2. Mary Story, PhD, RD, and Dianne Neumark-Sztainer, PhD, MPH, RD, "A Perspective on Family Meals: Do They Matter?" Nutrition Today 40, no. 6 (November/December 2005): 261-266. See also http://journals.lww.com/nutritiontodayonline/Fulltext/2005/11000/A_Perspective_on_Family_Meals_Do
_They_Matter_.7.aspx?WT.mc_id=HPxADx20100319xMP#P54. Accessed March 24, 2010.

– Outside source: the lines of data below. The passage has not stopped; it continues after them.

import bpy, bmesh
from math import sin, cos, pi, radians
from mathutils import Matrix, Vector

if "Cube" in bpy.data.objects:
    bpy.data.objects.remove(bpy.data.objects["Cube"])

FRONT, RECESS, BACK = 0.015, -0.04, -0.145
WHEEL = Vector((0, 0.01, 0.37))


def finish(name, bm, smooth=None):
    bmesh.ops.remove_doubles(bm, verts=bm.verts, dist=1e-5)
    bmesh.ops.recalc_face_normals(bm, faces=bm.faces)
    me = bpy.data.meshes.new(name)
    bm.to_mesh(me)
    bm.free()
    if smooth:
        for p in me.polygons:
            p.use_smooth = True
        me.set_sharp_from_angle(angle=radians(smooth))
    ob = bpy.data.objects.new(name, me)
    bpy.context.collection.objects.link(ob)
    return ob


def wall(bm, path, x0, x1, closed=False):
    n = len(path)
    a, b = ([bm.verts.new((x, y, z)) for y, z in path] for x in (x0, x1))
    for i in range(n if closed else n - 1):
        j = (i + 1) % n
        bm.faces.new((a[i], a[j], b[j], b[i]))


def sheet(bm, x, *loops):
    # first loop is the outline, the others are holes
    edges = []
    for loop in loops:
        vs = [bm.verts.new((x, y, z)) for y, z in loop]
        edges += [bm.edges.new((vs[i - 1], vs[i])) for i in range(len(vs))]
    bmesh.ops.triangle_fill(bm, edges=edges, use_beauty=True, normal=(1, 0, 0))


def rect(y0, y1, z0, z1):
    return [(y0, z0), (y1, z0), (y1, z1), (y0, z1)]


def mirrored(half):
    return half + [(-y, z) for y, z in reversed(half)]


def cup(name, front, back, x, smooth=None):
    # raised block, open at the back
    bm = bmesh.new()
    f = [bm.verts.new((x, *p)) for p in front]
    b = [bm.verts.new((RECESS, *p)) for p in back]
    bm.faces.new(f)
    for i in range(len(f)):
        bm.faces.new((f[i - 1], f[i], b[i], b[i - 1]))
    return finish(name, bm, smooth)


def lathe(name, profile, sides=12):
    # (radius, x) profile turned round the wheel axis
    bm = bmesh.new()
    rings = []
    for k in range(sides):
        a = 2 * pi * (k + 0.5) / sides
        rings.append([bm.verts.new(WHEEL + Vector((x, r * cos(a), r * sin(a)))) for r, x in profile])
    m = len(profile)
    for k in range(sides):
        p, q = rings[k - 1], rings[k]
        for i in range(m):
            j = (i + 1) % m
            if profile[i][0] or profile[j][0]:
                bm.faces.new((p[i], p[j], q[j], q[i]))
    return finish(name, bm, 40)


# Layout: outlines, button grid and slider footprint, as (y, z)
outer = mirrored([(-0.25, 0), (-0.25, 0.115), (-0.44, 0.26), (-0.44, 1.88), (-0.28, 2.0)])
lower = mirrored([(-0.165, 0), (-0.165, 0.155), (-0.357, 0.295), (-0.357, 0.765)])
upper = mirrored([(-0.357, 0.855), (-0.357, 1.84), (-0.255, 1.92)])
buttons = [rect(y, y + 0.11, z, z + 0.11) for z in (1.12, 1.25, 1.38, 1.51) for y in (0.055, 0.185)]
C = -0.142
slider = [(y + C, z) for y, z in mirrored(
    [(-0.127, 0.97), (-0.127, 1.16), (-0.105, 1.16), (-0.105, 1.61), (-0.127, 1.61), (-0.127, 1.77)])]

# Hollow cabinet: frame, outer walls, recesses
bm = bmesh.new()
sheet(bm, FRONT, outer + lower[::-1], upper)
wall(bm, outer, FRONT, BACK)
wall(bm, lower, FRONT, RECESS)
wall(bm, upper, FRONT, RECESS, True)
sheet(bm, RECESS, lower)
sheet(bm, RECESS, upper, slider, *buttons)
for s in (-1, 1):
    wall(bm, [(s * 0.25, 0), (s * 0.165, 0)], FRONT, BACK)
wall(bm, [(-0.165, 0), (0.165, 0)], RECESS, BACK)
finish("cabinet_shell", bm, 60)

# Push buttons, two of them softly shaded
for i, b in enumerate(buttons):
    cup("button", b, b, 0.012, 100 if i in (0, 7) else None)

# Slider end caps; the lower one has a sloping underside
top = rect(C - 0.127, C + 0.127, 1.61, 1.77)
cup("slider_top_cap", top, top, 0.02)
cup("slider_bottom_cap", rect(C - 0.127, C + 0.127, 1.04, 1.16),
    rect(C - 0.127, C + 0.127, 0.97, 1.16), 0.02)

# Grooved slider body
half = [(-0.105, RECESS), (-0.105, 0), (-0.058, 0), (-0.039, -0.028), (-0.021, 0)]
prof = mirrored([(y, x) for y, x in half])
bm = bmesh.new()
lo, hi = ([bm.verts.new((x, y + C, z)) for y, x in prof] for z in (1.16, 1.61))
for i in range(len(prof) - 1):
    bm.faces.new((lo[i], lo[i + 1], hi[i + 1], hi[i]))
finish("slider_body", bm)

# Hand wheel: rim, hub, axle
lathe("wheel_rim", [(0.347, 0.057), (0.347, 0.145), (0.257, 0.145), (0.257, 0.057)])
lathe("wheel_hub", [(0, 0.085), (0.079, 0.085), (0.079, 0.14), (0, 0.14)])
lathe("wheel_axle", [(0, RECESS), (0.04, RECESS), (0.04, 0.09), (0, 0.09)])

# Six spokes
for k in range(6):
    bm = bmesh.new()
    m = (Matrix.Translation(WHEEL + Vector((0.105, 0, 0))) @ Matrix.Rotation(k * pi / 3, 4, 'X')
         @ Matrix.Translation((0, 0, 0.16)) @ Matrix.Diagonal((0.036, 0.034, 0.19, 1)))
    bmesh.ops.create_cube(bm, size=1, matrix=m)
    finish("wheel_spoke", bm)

3. This survey was conducted online within the United States by Harris Interactive on behalf of Dream Dinners from November 17-22, 2011  among 1,368 parents of children age 17 years or younger. This online survey is not based on a probability sample and therefore no estimate of theoretical sampling error can be calculated.